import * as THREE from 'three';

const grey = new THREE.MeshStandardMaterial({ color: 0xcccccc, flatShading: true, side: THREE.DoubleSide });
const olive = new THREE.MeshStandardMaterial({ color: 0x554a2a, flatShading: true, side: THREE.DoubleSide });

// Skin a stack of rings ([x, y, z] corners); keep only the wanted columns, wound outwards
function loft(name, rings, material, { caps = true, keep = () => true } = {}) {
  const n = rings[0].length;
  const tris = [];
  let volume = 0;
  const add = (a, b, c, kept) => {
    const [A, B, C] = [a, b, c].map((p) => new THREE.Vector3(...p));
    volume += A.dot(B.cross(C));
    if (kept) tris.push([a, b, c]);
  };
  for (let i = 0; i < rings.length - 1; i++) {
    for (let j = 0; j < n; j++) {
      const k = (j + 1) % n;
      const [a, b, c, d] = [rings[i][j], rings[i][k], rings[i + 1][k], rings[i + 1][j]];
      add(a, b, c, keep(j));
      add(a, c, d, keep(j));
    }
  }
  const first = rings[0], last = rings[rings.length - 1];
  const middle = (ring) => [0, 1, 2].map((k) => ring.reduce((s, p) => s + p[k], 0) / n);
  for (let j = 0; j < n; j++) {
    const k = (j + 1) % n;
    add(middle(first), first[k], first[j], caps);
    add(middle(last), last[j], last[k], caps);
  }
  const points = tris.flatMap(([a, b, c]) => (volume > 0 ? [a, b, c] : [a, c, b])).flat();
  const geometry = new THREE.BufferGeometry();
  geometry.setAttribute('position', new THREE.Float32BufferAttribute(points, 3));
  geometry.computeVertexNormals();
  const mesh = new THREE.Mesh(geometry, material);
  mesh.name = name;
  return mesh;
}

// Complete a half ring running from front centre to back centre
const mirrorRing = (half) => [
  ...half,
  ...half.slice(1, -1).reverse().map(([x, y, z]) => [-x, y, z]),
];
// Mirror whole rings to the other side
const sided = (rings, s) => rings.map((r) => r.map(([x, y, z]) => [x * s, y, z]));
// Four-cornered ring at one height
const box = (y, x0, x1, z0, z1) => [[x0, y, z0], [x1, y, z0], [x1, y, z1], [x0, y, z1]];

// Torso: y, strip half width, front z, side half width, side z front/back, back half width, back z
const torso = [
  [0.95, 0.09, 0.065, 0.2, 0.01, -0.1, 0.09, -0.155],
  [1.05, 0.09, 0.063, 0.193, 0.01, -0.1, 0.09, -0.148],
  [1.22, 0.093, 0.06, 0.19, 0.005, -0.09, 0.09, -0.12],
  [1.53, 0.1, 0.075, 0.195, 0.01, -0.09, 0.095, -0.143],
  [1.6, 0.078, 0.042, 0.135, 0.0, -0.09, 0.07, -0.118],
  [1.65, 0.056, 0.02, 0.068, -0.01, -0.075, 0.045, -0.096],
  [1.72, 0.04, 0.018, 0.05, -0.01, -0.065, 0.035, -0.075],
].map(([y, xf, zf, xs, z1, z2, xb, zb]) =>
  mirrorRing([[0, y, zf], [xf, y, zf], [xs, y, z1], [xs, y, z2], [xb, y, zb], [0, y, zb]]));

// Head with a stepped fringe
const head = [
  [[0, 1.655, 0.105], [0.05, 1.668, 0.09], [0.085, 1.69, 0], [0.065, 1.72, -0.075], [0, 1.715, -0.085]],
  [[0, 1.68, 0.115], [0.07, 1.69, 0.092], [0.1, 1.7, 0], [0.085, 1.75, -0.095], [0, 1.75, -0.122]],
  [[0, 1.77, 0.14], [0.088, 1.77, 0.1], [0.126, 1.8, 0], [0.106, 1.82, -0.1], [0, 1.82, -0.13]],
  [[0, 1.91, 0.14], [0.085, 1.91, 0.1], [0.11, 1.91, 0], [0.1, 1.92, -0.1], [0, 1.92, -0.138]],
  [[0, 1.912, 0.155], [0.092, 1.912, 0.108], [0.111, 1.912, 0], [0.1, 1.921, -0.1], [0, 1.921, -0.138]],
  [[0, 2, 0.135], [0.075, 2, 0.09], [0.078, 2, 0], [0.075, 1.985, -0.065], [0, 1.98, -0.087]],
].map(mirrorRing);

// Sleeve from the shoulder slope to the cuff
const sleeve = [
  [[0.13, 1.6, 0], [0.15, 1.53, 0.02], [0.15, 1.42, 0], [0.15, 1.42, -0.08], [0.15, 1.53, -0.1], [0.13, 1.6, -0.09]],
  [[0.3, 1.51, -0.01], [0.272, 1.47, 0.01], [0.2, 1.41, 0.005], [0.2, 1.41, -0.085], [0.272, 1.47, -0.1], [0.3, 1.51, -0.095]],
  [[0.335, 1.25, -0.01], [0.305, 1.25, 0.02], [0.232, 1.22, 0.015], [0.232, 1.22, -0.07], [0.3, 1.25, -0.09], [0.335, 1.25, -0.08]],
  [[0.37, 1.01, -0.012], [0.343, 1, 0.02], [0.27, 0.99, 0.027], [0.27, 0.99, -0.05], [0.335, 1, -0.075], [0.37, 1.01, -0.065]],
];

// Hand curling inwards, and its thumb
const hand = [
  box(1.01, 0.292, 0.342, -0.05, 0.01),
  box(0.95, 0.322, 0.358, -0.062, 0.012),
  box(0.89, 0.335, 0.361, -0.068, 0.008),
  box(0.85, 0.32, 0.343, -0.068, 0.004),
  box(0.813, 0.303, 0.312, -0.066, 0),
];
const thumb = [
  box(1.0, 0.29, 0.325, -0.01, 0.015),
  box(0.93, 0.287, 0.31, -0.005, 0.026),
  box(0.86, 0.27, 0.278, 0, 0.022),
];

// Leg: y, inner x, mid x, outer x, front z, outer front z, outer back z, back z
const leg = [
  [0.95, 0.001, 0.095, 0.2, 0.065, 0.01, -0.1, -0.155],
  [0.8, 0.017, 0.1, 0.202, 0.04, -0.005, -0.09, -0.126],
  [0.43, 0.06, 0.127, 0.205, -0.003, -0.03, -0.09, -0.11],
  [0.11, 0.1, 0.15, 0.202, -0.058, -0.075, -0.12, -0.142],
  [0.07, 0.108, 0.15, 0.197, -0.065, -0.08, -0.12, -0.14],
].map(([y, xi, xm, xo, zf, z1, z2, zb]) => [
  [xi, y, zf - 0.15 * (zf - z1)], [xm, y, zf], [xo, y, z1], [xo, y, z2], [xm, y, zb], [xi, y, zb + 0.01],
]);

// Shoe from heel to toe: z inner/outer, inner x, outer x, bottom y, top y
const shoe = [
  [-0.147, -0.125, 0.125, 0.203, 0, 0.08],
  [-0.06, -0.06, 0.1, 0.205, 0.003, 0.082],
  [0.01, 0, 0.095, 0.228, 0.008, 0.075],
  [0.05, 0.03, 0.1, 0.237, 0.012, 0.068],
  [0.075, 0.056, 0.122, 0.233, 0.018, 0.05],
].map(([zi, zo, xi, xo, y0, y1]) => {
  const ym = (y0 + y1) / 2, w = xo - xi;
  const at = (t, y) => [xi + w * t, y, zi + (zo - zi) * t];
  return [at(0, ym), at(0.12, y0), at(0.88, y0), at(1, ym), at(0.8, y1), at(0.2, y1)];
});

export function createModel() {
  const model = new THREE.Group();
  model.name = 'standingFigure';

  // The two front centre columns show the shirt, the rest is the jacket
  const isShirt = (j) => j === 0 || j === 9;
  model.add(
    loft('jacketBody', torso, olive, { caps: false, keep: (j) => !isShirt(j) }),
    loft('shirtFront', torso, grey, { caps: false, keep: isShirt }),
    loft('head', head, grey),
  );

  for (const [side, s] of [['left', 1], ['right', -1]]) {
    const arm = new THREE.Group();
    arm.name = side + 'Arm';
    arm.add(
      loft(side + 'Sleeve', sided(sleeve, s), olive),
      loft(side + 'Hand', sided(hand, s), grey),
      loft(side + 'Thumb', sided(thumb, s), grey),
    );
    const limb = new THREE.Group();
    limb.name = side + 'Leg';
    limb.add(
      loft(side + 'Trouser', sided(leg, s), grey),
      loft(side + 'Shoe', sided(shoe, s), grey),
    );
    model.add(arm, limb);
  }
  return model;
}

===

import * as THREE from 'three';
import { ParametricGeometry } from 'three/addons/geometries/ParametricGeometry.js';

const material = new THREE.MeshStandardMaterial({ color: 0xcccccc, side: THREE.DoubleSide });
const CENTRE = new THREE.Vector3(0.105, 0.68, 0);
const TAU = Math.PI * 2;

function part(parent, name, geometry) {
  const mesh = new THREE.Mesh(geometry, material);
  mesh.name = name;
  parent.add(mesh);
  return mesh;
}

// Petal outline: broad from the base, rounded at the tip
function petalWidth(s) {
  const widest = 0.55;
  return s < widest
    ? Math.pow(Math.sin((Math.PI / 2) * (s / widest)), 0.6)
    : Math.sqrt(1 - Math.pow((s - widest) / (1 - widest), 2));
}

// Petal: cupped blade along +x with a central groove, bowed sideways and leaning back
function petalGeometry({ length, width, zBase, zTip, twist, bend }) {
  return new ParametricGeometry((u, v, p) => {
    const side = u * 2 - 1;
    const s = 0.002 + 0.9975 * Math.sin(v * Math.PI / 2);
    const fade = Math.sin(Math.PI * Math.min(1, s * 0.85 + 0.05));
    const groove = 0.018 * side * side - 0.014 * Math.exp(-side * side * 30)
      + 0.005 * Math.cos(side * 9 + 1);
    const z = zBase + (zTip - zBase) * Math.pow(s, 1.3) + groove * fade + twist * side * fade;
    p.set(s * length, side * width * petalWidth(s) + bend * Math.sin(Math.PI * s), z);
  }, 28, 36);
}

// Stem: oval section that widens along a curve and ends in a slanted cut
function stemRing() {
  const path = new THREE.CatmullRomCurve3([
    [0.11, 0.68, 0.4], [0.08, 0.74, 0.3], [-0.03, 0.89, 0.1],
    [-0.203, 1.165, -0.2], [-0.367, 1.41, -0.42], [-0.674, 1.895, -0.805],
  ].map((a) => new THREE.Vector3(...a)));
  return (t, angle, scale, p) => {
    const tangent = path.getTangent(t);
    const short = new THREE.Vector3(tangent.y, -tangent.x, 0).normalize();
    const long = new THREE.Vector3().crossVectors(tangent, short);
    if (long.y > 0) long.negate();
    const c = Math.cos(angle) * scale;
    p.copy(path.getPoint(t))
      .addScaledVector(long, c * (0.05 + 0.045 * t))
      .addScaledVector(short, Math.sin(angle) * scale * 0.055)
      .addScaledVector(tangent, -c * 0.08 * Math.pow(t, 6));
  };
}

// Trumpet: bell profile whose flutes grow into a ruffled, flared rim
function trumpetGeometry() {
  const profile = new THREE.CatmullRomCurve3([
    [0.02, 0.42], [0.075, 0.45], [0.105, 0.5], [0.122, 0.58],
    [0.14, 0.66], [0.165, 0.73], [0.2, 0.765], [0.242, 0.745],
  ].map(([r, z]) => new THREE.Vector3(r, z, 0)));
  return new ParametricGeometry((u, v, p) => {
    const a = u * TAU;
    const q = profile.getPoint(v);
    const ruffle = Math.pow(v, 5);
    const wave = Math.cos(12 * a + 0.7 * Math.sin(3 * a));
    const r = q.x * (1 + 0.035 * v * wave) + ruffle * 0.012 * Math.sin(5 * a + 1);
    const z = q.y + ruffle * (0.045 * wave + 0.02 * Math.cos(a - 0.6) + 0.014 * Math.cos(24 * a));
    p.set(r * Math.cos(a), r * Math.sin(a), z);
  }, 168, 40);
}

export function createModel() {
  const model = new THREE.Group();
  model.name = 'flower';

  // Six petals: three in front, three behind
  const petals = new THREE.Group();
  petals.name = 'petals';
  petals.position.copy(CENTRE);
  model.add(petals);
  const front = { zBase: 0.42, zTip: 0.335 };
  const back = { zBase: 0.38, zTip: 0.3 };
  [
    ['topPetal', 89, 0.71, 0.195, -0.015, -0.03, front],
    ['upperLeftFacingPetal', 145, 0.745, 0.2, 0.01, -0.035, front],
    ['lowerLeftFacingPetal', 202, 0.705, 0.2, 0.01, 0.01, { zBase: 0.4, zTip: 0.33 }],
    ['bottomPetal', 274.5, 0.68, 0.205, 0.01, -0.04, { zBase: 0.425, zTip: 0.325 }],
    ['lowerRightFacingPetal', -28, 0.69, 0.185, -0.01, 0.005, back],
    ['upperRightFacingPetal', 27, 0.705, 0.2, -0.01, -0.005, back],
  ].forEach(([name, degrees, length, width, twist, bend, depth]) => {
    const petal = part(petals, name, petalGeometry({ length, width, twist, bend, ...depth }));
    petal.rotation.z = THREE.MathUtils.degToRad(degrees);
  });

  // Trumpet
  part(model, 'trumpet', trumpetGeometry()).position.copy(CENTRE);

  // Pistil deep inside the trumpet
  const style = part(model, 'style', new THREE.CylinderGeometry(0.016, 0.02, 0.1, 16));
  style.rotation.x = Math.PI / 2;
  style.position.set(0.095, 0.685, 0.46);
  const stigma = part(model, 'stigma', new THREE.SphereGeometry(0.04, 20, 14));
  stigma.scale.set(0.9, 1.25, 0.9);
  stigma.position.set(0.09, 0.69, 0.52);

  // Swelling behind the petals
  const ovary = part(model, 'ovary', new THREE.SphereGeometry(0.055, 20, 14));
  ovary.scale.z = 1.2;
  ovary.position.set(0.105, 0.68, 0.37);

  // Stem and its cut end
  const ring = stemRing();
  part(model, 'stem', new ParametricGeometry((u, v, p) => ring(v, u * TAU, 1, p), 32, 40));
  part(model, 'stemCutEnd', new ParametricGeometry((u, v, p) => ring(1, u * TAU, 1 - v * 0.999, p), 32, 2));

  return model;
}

===

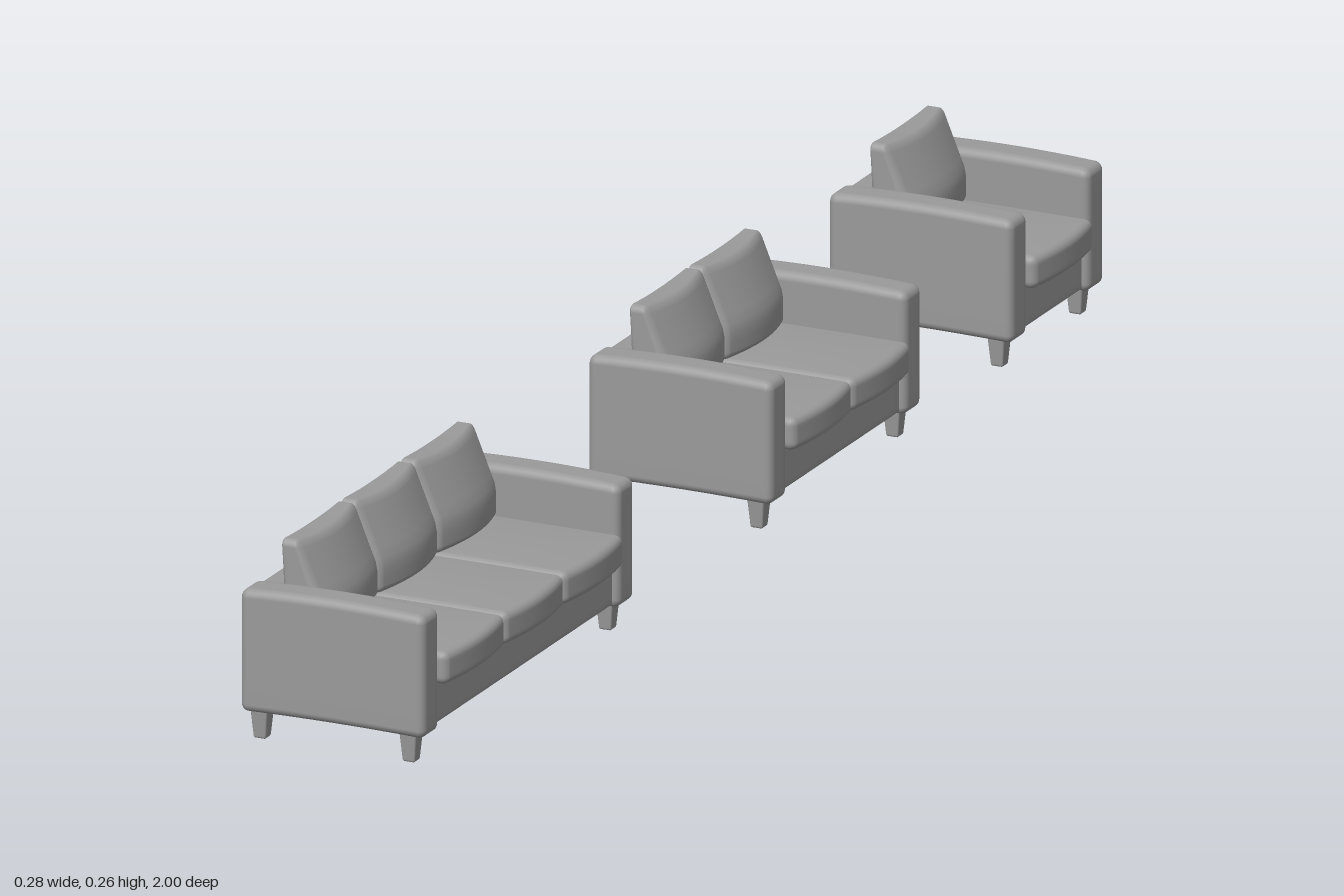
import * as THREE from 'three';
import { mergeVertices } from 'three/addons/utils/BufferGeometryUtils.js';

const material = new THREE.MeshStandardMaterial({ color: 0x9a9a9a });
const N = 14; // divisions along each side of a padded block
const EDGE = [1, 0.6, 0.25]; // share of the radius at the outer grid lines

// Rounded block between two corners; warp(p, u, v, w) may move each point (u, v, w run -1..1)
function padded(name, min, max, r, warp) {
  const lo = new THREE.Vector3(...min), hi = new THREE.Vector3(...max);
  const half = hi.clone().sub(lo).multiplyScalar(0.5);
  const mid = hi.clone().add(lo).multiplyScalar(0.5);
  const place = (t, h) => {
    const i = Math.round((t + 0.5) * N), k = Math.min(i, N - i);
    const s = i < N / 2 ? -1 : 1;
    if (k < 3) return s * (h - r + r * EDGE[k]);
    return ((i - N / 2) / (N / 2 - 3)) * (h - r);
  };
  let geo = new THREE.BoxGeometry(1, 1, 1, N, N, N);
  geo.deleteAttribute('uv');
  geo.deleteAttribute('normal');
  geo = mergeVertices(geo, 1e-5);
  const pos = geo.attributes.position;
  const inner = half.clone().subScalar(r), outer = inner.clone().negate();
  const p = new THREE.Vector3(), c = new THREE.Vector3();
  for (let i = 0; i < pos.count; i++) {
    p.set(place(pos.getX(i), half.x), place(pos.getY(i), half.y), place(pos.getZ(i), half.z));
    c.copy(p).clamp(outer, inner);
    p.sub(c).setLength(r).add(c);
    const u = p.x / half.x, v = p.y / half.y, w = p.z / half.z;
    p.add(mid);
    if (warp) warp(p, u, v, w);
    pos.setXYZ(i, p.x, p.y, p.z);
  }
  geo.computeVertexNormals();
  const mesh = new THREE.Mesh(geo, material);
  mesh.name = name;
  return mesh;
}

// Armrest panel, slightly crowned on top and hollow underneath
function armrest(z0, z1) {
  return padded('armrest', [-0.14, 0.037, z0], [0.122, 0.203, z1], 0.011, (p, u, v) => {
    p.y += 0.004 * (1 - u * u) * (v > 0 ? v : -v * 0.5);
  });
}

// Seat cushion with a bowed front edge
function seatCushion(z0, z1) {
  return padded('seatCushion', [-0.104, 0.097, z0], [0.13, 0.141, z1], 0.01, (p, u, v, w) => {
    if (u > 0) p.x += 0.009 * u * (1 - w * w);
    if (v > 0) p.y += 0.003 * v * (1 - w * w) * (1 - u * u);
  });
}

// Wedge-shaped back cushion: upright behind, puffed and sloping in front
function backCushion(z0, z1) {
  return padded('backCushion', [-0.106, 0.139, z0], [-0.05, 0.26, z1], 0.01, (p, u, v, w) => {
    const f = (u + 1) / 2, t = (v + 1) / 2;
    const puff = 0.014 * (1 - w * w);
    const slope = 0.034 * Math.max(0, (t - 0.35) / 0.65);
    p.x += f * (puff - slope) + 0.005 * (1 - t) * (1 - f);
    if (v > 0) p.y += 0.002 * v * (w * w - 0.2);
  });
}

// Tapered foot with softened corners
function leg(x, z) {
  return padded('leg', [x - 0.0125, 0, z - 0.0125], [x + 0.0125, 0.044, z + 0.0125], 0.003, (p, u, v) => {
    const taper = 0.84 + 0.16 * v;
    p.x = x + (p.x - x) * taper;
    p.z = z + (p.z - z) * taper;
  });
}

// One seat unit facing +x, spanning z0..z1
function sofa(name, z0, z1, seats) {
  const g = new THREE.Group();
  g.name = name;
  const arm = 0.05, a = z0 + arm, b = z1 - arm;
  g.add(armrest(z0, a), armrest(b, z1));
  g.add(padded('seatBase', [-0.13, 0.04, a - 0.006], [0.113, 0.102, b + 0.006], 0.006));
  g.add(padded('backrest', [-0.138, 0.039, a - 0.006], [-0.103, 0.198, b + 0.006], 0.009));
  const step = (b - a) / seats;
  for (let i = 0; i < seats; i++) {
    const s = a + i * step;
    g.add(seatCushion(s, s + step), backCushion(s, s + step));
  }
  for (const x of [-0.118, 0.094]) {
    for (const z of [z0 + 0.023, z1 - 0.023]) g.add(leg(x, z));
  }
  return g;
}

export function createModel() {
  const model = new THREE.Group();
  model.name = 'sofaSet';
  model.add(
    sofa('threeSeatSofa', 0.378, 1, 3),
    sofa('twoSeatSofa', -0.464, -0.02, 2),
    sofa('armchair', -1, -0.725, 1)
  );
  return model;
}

===

Exercise directions:
If a line of the material contains the word "tangent", pick it out and copy it.

Answer below:
    const tangent = path.getTangent(t);
    const short = new THREE.Vector3(tangent.y, -tangent.x, 0).normalize();
    const long = new THREE.Vector3().crossVectors(tangent, short);
      .addScaledVector(tangent, -c * 0.08 * Math.pow(t, 6));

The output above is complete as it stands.